Over the last three years, my family has slowly moved away from buying most of our food at the grocery store to buying most of it directly from the farmer through CSAs. The food is fresh and tasty and often more reasonably priced than organic foods at large chain stores such as Whole Foods.
The community supported agriculture (CSA) movement is a great way to buy local, sustainable (often organic) foods at a reasonable price. However, there are often so many CSAs to choose from, deciding on the best farm for you and your family’s needs can be overwhelming.
We’ve used a variety of CSAs, and the difference between farms is often surprising. If you’d like to join a CSA this year, make sure to ask both yourself and the farmer questions to get the right fit for your family.
How to Find a CSA
The best way to find a CSA is to go to localharvest.org and enter your city and state. How many CSAs are available to you depends on where you live. Some people who live in remote areas may only have one or two CSAs available. We live in the suburbs of a large city, so we have over 60 CSAs to choose from.
Determine What You’re Looking For
What are you looking for in your CSA? Are you looking primarily for fresh vegetables? Would you like a box that contains fruits and vegetables? Or would you like a meat CSA? All of these types of CSAs are available. You just need to decide what you’d like.
The next step is to determine if you’d like a CSA that delivers to your home (some do), or if you’d like one where you go pick up the produce weekly.
Check the pickup locations careful. Some require that you may have to drive further than you would like. We used to get a CSA where we picked it up at the local farmer’s market every week. Then I switched to a CSA that delivers to my home, and I’m sold on the convenience.
How Much Variety Are You Looking For?
Some CSAs offer a surprising amount of variety. One CSA we used included at least 12 to 15 different vegetables a week in our family size CSA box. Another one instead offered large quantities of only 5 to 8 different vegetables in a week.
While variety is nice, sometimes coming up with ways to use all of the different vegetables in a week can be difficult. In that case, a box with less variety is easier because you can make larger recipes and freeze some for use later in the fall and winter.
How Clean Is the Produce?
One farm offers CSA vegetables that are very clean and similar to what you would buy in the grocery store. Another CSA that we no longer use literally took the vegetables right from the ground and boxed them. I guess they do this thinking the veggies will stay fresher, but I found it to be a major inconvenience. Once they harvested during a rain storm, and the vegetables were so mud caked that my drain clogged because of all the mud.
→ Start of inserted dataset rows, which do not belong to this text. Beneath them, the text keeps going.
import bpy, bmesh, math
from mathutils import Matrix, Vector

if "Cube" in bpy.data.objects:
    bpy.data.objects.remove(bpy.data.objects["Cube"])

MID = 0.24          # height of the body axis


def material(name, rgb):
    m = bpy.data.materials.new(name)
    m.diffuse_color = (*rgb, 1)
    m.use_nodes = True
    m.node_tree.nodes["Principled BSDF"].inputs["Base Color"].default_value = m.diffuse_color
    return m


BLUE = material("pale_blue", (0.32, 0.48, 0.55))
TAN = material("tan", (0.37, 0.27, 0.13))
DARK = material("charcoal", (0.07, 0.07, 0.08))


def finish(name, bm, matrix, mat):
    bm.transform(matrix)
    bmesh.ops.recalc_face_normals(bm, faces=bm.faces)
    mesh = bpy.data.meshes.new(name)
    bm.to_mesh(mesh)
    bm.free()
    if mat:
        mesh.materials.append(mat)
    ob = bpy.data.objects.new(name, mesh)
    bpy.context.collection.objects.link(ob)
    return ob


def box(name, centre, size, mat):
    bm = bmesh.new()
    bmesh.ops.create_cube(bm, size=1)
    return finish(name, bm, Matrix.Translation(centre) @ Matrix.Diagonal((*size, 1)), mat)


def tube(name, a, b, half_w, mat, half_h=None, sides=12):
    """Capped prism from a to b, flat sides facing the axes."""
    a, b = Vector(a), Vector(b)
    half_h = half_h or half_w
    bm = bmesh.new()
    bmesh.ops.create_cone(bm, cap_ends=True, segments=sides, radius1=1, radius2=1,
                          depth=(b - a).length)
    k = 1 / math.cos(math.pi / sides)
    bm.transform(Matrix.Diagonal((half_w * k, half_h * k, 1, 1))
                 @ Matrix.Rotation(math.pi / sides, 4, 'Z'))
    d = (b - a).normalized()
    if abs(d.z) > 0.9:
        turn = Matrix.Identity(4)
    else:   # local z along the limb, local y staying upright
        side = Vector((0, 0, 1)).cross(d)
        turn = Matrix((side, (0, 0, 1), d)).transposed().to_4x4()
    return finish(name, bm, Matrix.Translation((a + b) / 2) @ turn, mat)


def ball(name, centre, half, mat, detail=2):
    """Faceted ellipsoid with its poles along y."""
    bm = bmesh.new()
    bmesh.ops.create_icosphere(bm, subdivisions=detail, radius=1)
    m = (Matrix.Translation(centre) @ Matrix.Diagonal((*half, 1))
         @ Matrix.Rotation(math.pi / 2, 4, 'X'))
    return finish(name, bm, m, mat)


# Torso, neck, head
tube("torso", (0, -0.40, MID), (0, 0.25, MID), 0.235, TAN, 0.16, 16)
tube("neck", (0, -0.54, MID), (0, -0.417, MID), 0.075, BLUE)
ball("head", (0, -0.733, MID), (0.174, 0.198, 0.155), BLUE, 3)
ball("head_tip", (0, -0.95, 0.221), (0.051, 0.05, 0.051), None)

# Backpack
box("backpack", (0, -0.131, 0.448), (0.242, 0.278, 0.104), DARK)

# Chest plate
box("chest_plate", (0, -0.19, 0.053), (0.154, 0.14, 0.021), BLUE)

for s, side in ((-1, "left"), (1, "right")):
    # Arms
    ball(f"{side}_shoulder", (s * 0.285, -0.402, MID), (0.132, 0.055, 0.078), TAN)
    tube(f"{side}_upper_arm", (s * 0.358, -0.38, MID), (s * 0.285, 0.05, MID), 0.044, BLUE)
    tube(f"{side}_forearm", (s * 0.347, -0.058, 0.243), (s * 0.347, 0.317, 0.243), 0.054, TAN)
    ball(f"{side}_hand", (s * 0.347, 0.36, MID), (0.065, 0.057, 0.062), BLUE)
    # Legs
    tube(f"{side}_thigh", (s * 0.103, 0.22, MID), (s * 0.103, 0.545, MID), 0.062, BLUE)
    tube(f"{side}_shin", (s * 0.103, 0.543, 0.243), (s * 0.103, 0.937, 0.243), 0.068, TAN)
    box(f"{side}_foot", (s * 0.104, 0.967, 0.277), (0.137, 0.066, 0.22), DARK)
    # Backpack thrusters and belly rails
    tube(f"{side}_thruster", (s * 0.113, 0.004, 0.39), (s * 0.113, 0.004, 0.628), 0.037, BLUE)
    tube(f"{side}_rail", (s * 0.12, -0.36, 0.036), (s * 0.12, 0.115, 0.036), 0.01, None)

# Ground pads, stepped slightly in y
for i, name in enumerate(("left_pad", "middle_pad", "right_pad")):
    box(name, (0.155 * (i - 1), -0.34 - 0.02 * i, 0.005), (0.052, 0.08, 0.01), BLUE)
Definitely ask the farmer what state the vegetables will arrive in when you receive them.
If you’re considering getting a CSA this year, take the time to think about what you’re looking for and to also call the farmer directly to ask questions.
Risks of the CSA
CSAs do pose some risks. You’ll need to pay upfront for your vegetables. If you order a family size box to feed 3 to 5, you’ll likely pay $500 to $800 upfront for 16 to 24 weeks of produce boxes. You pay the money upfront to help the farmer pay for seeds and growing his crops.
You also take a risk with the farmer. If there is a flood or drought, many of the crops may be lost. Our first year as CSA customers, our area suffered a horrible drought. While our farmer was able to keeping giving us a CSA box every week, albeit smaller than normal, other farms were unable to keep their CSA obligations. This is a real risk you take, though the farmer tries to minimize the effects on the consumer.
Have you used a CSA before? If not, would you consider it?